Candidate: Chunyu Mao
Title: Scaling Permissioned Blockchains via Sharding
Date: October 13, 2022
Time: 11:00 am
Place: REMOTE ATTENDANCE
Supervisor(s): Golab, Wojciech
Traditional distributed systems, such as those used in banking and real estate, require a trusted third party to operate and maintain them, which is highly dependent on the reliability of the operator. Since Bitcoin was introduced by Nakamoto in 2008, blockchain technology has been considered as a promising solution to the trust issue raised by the traditional centralized approach. Blockchain is now used by most cryptocurrencies and has meaningful applications in other areas, such as logistics and supply chain management. However, scalability remains a major limitation. Various techniques are being investigated to tackle the scalability issue. Sharding is an intuitive approach to improve the scalability of blockchain systems. This thesis explores sharding techniques in permissioned blockchains.
First of all, two techniques are examined for interleaving the shards of permissioned blockchains, which are referred to as strong temporal coupling and weak temporal coupling. The analysis and experiment results show that strong coupling loses performance when different shards grow unevenly, but outperforms weak coupling in a wide-area environment due to its inherent efficiency. Weak coupling, in contrast, deals naturally with load imbalance across shards and in fact tolerates shard failures without any additional effort, but loses performance when running on a high-latency network due to the additional coordination performed.
Second, we propose Antipaxos, a leaderless consensus protocol that reaches agreement on multiple proposals with a fast path solution in the failure-free case, and falls back on a slow path to handle other cases. A new agreement problem, termed as k-Interactive Consistency is formalized first. Then, two algorithms to solve this problem are proposed under the crash failure model and Byzantine failure model, respectively. We prove the safety and liveness of the proposed algorithms, and present an experimental evaluation of their performance in the Amazon cloud. Both the crash-tolerant and Byzantine-tolerant designs reach agreement on n batches of proposals with (n2) messages. This leads to the linear complexity of each batch in one consensus cycle, rather than a single batch of proposals per cycle in conventional solutions. The experiments show that our algorithms achieve not only lower execution latency but also higher peak throughput in the failure-free case when deployed in a geo-distributed environment.
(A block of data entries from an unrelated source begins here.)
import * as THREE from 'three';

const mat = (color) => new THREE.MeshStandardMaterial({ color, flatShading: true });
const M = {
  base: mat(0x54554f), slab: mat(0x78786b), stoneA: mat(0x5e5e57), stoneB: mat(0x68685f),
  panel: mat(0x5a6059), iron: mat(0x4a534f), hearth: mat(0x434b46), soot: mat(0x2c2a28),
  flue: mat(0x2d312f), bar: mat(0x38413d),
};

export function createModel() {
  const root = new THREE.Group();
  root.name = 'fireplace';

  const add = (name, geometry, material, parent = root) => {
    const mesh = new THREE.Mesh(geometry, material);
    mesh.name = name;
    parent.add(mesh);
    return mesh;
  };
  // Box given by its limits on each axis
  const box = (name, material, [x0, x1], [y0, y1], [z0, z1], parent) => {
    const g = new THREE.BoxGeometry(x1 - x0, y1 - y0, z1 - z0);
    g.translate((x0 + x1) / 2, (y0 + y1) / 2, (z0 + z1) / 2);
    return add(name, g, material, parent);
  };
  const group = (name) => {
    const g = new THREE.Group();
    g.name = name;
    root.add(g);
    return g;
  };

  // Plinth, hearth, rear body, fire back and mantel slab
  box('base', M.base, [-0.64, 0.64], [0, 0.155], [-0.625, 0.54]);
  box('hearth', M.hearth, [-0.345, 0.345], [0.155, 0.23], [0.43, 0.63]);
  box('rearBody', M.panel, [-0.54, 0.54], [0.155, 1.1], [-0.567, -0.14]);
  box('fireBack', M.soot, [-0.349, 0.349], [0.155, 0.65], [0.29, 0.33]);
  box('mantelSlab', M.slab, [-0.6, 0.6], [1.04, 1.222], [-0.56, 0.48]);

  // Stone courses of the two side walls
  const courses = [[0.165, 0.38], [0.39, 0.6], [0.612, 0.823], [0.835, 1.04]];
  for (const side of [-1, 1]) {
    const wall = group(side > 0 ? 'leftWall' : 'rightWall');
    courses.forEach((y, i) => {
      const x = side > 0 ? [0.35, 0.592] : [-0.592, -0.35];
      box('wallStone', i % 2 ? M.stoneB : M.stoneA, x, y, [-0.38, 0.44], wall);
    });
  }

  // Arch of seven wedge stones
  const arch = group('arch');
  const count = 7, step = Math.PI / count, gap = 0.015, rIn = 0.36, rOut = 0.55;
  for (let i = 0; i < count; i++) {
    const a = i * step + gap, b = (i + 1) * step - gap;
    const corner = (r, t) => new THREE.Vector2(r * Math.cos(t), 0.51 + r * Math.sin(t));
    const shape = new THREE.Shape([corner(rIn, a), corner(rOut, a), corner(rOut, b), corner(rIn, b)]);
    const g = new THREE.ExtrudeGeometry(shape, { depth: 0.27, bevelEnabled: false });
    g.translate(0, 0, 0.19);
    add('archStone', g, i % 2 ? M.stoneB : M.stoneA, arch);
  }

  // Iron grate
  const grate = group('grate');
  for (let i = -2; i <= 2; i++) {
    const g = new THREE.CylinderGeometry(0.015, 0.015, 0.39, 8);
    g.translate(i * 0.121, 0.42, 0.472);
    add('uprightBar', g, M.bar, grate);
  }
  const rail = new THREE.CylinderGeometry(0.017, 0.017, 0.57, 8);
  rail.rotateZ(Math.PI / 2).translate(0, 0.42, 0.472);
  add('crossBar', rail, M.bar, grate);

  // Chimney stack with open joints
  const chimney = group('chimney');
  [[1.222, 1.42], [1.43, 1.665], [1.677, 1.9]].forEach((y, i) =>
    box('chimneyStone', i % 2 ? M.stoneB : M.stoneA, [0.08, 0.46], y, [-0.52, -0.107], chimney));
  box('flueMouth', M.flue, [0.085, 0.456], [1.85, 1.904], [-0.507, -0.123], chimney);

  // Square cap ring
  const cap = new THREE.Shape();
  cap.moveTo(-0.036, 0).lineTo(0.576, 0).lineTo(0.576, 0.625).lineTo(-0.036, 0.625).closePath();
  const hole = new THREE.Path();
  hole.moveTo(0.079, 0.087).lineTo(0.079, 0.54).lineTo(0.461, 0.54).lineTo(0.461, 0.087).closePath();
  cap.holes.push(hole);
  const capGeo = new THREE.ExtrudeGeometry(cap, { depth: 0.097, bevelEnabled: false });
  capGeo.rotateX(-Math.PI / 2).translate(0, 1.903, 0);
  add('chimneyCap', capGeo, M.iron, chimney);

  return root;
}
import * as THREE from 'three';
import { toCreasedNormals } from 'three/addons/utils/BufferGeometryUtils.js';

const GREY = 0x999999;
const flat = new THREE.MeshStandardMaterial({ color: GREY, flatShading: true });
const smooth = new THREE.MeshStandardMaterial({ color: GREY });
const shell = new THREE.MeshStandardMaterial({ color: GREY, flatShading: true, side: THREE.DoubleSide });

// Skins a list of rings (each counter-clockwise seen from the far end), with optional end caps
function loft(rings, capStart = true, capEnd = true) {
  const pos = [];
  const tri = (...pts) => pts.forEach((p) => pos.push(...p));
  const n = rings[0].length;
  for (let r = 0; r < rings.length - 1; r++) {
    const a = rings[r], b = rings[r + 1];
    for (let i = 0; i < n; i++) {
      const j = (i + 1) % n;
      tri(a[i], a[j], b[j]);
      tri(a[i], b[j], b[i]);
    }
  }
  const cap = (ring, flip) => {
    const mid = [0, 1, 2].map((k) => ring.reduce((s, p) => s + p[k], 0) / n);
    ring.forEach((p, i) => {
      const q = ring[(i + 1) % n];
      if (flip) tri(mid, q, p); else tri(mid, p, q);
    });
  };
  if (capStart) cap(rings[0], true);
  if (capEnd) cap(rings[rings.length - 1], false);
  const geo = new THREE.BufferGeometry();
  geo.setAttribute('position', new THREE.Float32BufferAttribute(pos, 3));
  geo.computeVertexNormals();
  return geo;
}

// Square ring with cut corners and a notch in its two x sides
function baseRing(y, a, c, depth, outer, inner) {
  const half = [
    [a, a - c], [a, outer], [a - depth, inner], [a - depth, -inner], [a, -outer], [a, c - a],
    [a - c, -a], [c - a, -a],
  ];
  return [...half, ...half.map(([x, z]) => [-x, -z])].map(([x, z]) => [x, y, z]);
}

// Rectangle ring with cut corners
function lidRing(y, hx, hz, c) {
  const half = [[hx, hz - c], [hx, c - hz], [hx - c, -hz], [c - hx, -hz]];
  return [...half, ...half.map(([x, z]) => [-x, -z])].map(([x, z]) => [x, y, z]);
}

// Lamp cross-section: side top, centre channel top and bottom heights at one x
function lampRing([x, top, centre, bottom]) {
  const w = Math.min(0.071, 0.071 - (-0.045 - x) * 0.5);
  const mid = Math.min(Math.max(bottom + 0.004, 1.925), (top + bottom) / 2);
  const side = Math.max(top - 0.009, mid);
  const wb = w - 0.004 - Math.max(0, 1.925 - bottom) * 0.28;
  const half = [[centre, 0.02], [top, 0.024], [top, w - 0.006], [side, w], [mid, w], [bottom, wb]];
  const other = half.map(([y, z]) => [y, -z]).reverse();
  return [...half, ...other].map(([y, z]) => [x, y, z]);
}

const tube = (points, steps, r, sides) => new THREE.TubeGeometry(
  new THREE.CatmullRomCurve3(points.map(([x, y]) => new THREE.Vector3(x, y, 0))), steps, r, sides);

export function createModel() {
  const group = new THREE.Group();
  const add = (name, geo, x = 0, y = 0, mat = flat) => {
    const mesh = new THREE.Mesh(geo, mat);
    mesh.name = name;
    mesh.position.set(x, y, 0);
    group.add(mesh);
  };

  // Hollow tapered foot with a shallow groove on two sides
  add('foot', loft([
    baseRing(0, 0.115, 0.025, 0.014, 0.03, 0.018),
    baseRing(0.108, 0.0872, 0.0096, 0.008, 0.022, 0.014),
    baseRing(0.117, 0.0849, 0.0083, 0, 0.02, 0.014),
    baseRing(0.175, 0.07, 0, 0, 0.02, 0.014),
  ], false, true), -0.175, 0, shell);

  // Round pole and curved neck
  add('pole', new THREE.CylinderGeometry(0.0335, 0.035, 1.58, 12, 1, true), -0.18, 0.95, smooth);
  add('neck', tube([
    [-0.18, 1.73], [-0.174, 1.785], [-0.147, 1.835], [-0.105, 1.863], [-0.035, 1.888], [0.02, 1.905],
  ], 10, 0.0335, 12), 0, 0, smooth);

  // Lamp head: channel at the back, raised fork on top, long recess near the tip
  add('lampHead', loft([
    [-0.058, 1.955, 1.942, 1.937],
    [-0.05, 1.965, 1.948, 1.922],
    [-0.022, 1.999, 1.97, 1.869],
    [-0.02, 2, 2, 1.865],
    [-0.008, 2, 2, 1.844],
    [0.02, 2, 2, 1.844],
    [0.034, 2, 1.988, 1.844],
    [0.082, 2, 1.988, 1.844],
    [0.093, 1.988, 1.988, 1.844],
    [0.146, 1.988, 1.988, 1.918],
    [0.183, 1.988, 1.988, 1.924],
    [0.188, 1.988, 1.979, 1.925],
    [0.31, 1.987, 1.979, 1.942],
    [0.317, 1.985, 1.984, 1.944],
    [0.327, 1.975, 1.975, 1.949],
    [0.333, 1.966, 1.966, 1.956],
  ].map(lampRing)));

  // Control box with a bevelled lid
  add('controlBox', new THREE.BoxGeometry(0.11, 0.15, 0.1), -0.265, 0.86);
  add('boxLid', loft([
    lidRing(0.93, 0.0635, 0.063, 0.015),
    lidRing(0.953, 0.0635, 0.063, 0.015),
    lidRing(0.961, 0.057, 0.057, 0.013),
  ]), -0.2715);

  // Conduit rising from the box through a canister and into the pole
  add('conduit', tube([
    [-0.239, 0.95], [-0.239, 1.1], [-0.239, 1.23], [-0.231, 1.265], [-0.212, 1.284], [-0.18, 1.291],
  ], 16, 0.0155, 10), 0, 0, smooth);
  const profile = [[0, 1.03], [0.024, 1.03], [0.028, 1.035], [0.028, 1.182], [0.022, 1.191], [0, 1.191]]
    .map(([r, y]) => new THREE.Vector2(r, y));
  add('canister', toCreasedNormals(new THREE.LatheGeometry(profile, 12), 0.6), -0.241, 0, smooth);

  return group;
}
Lastly, we introduce a full sharding protocol, Geochain, for permissioned blockchains. The transaction latency is minimized by clustering participants using their geographical properties--locality. In addition, the locality is also being used to decide the transaction placement which suggests a low ratio of cross-shard transactions for applications, such as everyday banking, retail payments, and electric vehicle charging. We also propose a client-driven efficient mechanism to handle cross-shard transactions and present an analysis. This enables clients to manage their assets across different shards directly. A prototype is implemented on top of Hyperleder Fabric v2.3 and evaluated on Amazon EC2. The experiments show that our protocol doubles the peak throughput even with a high ratio of cross-shard transactions while minimizing the transaction latency.